**Your assignment**.
Set down again exactly the lines of the listing below that fall between the line holding "0.88), (-0.27, 1)]" and the line holding "for centre in", inclusive.
** Opening Input data block **
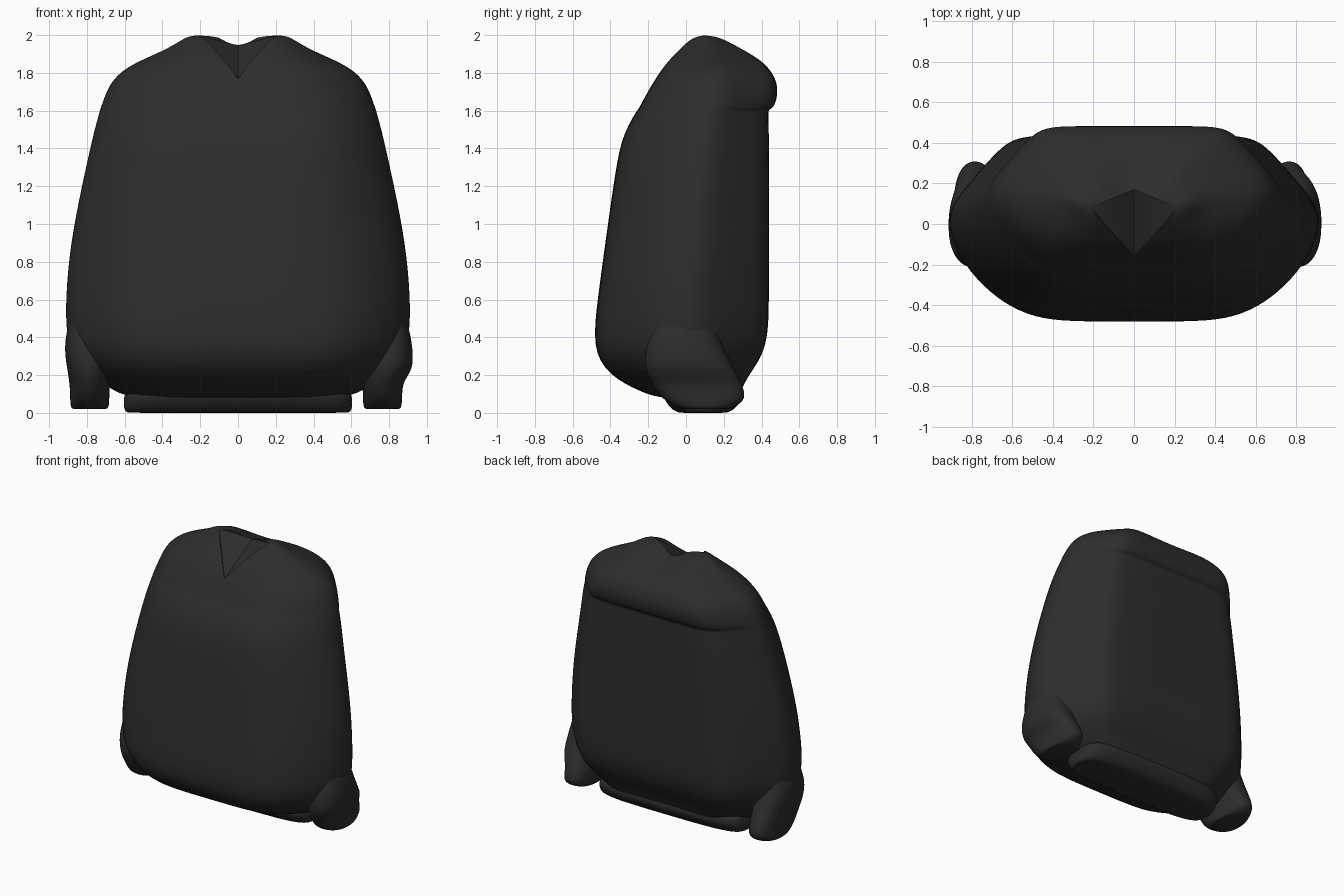
import bpy, bmesh, math

if "Cube" in bpy.data.objects:
    bpy.data.objects.remove(bpy.data.objects["Cube"])

cloth = bpy.data.materials.new("charcoal cloth")
cloth.diffuse_color = (0.026, 0.026, 0.026, 1)
cloth.use_nodes = True
cloth.node_tree.nodes["Principled BSDF"].inputs["Base Color"].default_value = cloth.diffuse_color


def activate(ob):
    bpy.ops.object.select_all(action='DESELECT')
    ob.select_set(True)
    bpy.context.view_layer.objects.active = ob


def loft(name, rings, levels=2):
    """Skin a stack of closed rings, cap the ends and round the result."""
    bm = bmesh.new()
    rows = [[bm.verts.new(p) for p in ring] for ring in rings]
    n = len(rows[0])
    for lo, hi in zip(rows, rows[1:]):
        for i in range(n):
            bm.faces.new((lo[i], lo[(i + 1) % n], hi[(i + 1) % n], hi[i]))
    for row in (rows[0], rows[-1]):
        bm.faces.new(row)
    bmesh.ops.recalc_face_normals(bm, faces=bm.faces)
    me = bpy.data.meshes.new(name)
    bm.to_mesh(me)
    bm.free()
    me.materials.append(cloth)
    ob = bpy.data.objects.new(name, me)
    bpy.context.collection.objects.link(ob)
    ob.modifiers.new("round", 'SUBSURF').levels = levels
    return ob


# Half cross-section, front centre to back centre (share of width, share of depth)
HALF = [(0, -1), (.28, -1), (.5, -.98), (.67, -.86), (.82, -.64), (.95, -.34),
        (1.01, 0), (.98, .22), (.9, .44), (.79, .7), (.7, .9), (.6, 1), (.3, 1), (0, 1)]
SECTION = HALF + [(-u, v) for u, v in HALF[-2:0:-1]]


def body_ring(z, w, front, back, mid):
    ring = []
    for u, v in SECTION:
        x = u * w
        y = mid + (v * (back - mid) if v > 0 else v * (mid - front))
        dip = 0.055 * math.exp(-(x / .12) ** 2) * max(0, min(1, (z - 1.86) / .1))
        ring.append((x, y, z - dip))
    return ring


# Torso with draped sleeves and back yoke: height, half width, front, back, widest y
TORSO = [(.07, .57, -.12, .27, .07), (.115, .65, -.25, .29, .05), (.2, .8, -.41, .33, .02),
         (.34, .912, -.497, .435, .0), (.6, .918, -.468, .439, .0), (.9, .89, -.427, .439, .02),
         (1.2, .83, -.385, .439, .05), (1.4, .785, -.353, .439, .08), (1.5, .762, -.317, .438, .1),
         (1.585, .738, -.27, .436, .11), (1.605, .733, -.255, .436, .12), (1.62, .727, -.245, .47, .12),
         (1.7, .7, -.203, .488, .13), (1.77, .66, -.16, .475, .14), (1.83, .59, -.12, .435, .14),
         (1.88, .485, -.083, .38, .14), (1.93, .37, -.04, .3, .13), (1.975, .3, 0, .22, .11),
         (2.0, .25, .04, .17, .1), (2.004, .18, .07, .13, .1)]
torso = loft("sweater_body", [body_ring(*r) for r in TORSO])

# V-shaped neck opening
bm = bmesh.new()
for p in [(0, -.16, 1.765), (0, .17, 1.945), (.215, .08, 2.0), (-.215, .08, 2.0),
          (0, -.35, 2.3), (0, .17, 2.3)]:
    bm.verts.new(p)
bmesh.ops.convex_hull(bm, input=bm.verts)
me = bpy.data.meshes.new("neck_cutter")
bm.to_mesh(me)
bm.free()
me.materials.append(cloth)
cutter = bpy.data.objects.new("neck_cutter", me)
bpy.context.collection.objects.link(cutter)
cutter.hide_render = True
cut = torso.modifiers.new("neck", 'BOOLEAN')
cut.object = cutter
cut.operation = 'DIFFERENCE'
cut.solver = 'EXACT'
activate(torso)
for m in [m.name for m in torso.modifiers]:
    bpy.ops.object.modifier_apply(modifier=m)
bpy.data.objects.remove(cutter)


def oval(z, cx, cy, rx, ry, power=1.0, tilt=0.0, n=20):
    ring = []
    for i in range(n):
        a = 2 * math.pi * i / n
        c, s = math.cos(a), math.sin(a)
        ring.append((cx + rx * math.copysign(abs(c) ** power, c),
                     cy + ry * math.copysign(abs(s) ** power, s), z - tilt * s))
    return ring


# Ribbed waistband under the torso
HEM = [(0, .57, .1), (.002, .6, .14), (.03, .61, .18), (.08, .61, .21), (.1, .6, .21), (.16, .6, .2)]
hem = loft("hem_band", [oval(z, 0, .09, w, d, .5) for z, w, d in HEM])

# Sleeve ends with gathered cuffs, tucked into the torso at the top
CUFF = [(.02, .785, .1, .08, .1), (.022, .785, .1, .1, .14), (.06, .785, .1, .105, .21),
        (.11, .785, .08, .105, .235), (.17, .785, .05, .11, .24), (.23, .785, .02, .12, .24),
        (.34, .785, -.01, .138, .21), (.46, .77, -.01, .135, .17), (.6, .74, .0, .12, .13)]
sleeves = []
for side, name in ((1, "right_cuff"), (-1, "left_cuff")):
    rings = []
    for z, cx, cy, rx, ry in CUFF:
        pinch = .02 if side > 0 and z < .2 else 0
        bulge = .03 * math.exp(-((z - .26) / .06) ** 2) if side > 0 else 0
        rings.append(oval(z, side * (cx - pinch + bulge * .5), cy, rx + bulge * .5, ry, .85))
    sleeves.append(loft(name, rings))

for ob in [torso, hem] + sleeves:
    activate(ob)
    bpy.ops.object.shade_smooth_by_angle(angle=math.radians(35))
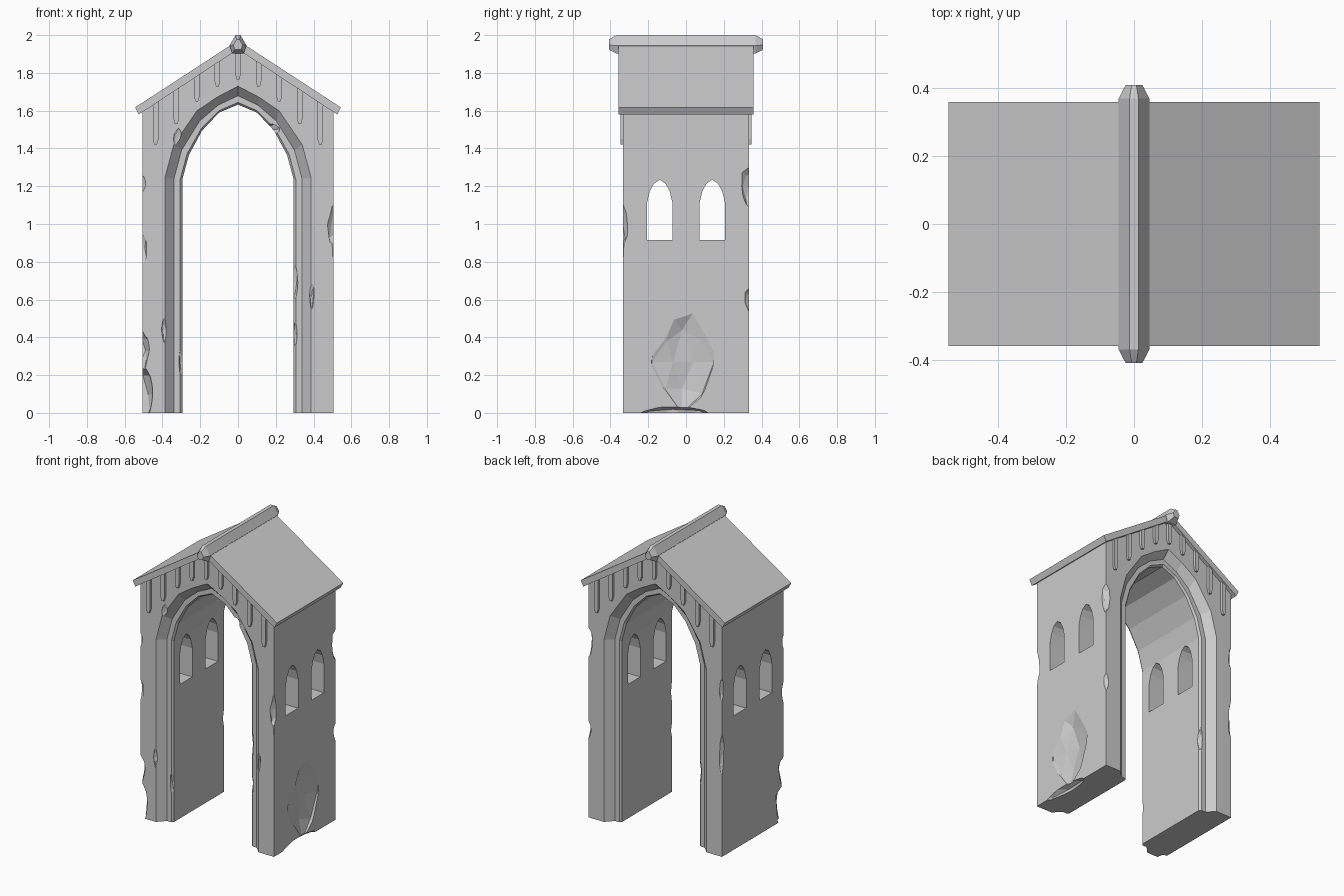
import bpy, bmesh, random
from mathutils import Vector

random.seed(7)
cube = bpy.data.objects.get("Cube")
if cube:
    bpy.data.objects.remove(cube)

stone = bpy.data.materials.new("grey stone")
stone.use_nodes = True
GREY = (0.6, 0.6, 0.6, 1)
stone.diffuse_color = GREY
stone.node_tree.nodes["Principled BSDF"].inputs["Base Color"].default_value = GREY


def loft(bm, rings):
    """Skin a closed solid through rings of equal length."""
    rows = [[bm.verts.new(p) for p in ring] for ring in rings]
    n = len(rows[0])
    for a, b in zip(rows, rows[1:]):
        for i in range(n):
            j = (i + 1) % n
            bm.faces.new((a[i], a[j], b[j], b[i]))
    bm.faces.new(rows[0])
    bm.faces.new(rows[-1])


def along_y(pts, y):
    return [(x, y, z) for x, z in pts]


def mirrored(half):
    """Half outline from the foot up to the centre, completed on the other side."""
    return half + [(-x, z) for x, z in reversed(half) if x > 0]


def finish(bm, name, cutter=False):
    bmesh.ops.recalc_face_normals(bm, faces=bm.faces[:])
    mesh = bpy.data.meshes.new(name)
    bm.to_mesh(mesh)
    bm.free()
    mesh.materials.append(stone)
    obj = bpy.data.objects.new(name, mesh)
    bpy.context.collection.objects.link(obj)
    if cutter:
        obj.hide_render = True
        obj.display_type = 'WIRE'
        obj.hide_set(True)
    return obj


def cut(target, cutter):
    mod = target.modifiers.new(cutter.name, 'BOOLEAN')
    mod.operation = 'DIFFERENCE'
    mod.solver = 'EXACT'
    mod.use_self = True
    mod.object = cutter


# Gabled wall block
bm = bmesh.new()
gable = mirrored([(0.505, 0), (0.505, 1.61), (0, 1.942)])
loft(bm, [along_y(gable, -0.333), along_y(gable, 0.333)])
walls = finish(bm, "gatehouse_walls")

# Pointed passage with a splayed, stepped edge at both ends
outer = [(0.387, -0.1), (0.387, 1.245), (0.34, 1.42), (0.217, 1.6), (0.11, 1.672), (0, 1.73)]
inner = [(0.295, -0.1), (0.295, 1.235), (0.26, 1.365), (0.19, 1.495), (0.1, 1.59), (0, 1.632)]


def arch(t):
    return mirrored([(a + (b - a) * t, c + (d - c) * t)
                     for (a, c), (b, d) in zip(outer, inner)])


steps = [(-0.4, 0), (-0.333, 0), (-0.283, 0.52), (-0.283, 0.88), (-0.27, 1)]
steps += [(-y, t) for y, t in reversed(steps)]
bm = bmesh.new()
loft(bm, [along_y(arch(t), y) for y, t in steps])
cut(walls, finish(bm, "passage_cutter", True))

# Two pointed windows through each side wall
window = mirrored([(0.068, 0.915), (0.068, 1.11), (0.052, 1.175), (0.03, 1.215), (0, 1.235)])
bm = bmesh.new()
for centre in (-0.139, 0.139):
    loft(bm, [[(x, centre + y, z) for y, z in window] for x in (-0.6, 0.6)])
cut(walls, finish(bm, "window_cutter", True))

# Worn places: centre and radii of each rough chip
chips = [
    # front corners
    ((0.52, -0.35, 1.0), (0.05, 0.05, 0.13)), ((0.52, -0.35, 0.87), (0.03, 0.03, 0.08)),
    ((-0.53, -0.35, 0.1), (0.09, 0.11, 0.2)), ((-0.53, -0.35, 0.33), (0.07, 0.08, 0.13)),
    ((-0.52, -0.35, 0.87), (0.045, 0.04, 0.09)), ((-0.52, -0.35, 1.21), (0.035, 0.04, 0.07)),
    # back corners
    ((0.52, 0.35, 1.2), (0.05, 0.06, 0.13)), ((0.52, 0.35, 0.59), (0.04, 0.045, 0.08)),
    ((-0.52, 0.35, 1.15), (0.04, 0.04, 0.1)), ((-0.52, 0.35, 0.7), (0.045, 0.045, 0.15)),
    # passage edges
    ((0.295, -0.29, 0.69), (0.025, 0.03, 0.1)), ((0.295, -0.29, 0.42), (0.02, 0.03, 0.09)),
    ((-0.295, -0.29, 0.27), (0.02, 0.025, 0.1)), ((0.39, -0.34, 0.62), (0.015, 0.02, 0.08)),
    ((-0.39, -0.34, 0.44), (0.015, 0.02, 0.07)), ((0.18, -0.28, 1.5), (0.05, 0.025, 0.03)),
    ((-0.32, -0.34, 1.45), (0.025, 0.02, 0.06)), ((-0.295, 0.29, 0.5), (0.02, 0.03, 0.1)),
    # hollow and crumbled foot on one side wall
    ((0.545, -0.02, 0.27), (0.075, 0.19, 0.29)), ((0.54, -0.07, -0.02), (0.08, 0.25, 0.07)),
]
bm = bmesh.new()
for centre, radii in chips:
    ball = bmesh.ops.create_icosphere(bm, subdivisions=2, radius=1)["verts"]
    for v in ball:
        rough = v.co * random.uniform(0.82, 1.12)
        v.co = Vector(centre) + Vector(r * c for r, c in zip(radii, rough))
cut(walls, finish(bm, "chip_cutter", True))

# Roof slabs
bm = bmesh.new()
roof = [(0.545, 1.617), (0, 1.972), (-0.545, 1.617), (-0.525, 1.58), (0, 1.925), (0.525, 1.58)]
loft(bm, [along_y(roof, -0.358), along_y(roof, 0.358)])
finish(bm, "roof")

# Ridge beam with tapered ends
ridge = [(0.013, 2.0), (0.045, 1.945), (0.03, 1.902), (-0.03, 1.902), (-0.045, 1.945), (-0.013, 2.0)]
bm = bmesh.new()
loft(bm, [along_y([(x * s, 1.95 + (z - 1.95) * s) for x, z in ridge], y)
          for y, s in ((-0.408, 0.55), (-0.368, 1), (0.368, 1), (0.408, 0.55))])
finish(bm, "ridge_beam")

# Hanging brackets under the gable edges
bm = bmesh.new()
for i, low in enumerate((1.765, 1.727, 1.648, 1.53, 1.42)):
    for side in ((1,) if i == 0 else (-1, 1)):
        x = side * i * 0.109
        top = 1.94 - 0.657 * abs(x)
        outline = [(x + dx, z) for dx, z in ((-0.015, top), (-0.015, low + 0.03), (-0.007, low),
                                             (0.007, low), (0.015, low + 0.03), (0.015, top))]
        for end in (-1, 1):
            loft(bm, [along_y(outline, end * 0.32), along_y(outline, end * 0.348)])
finish(bm, "gable_brackets")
** Closing Input data block **
**Answer to this task**.
steps = [(-0.4, 0), (-0.333, 0), (-0.283, 0.52), (-0.283, 0.88), (-0.27, 1)]
steps += [(-y, t) for y, t in reversed(steps)]
bm = bmesh.new()
loft(bm, [along_y(arch(t), y) for y, t in steps])
cut(walls, finish(bm, "passage_cutter", True))

# Two pointed windows through each side wall
window = mirrored([(0.068, 0.915), (0.068, 1.11), (0.052, 1.175), (0.03, 1.215), (0, 1.235)])
bm = bmesh.new()
for centre in (-0.139, 0.139):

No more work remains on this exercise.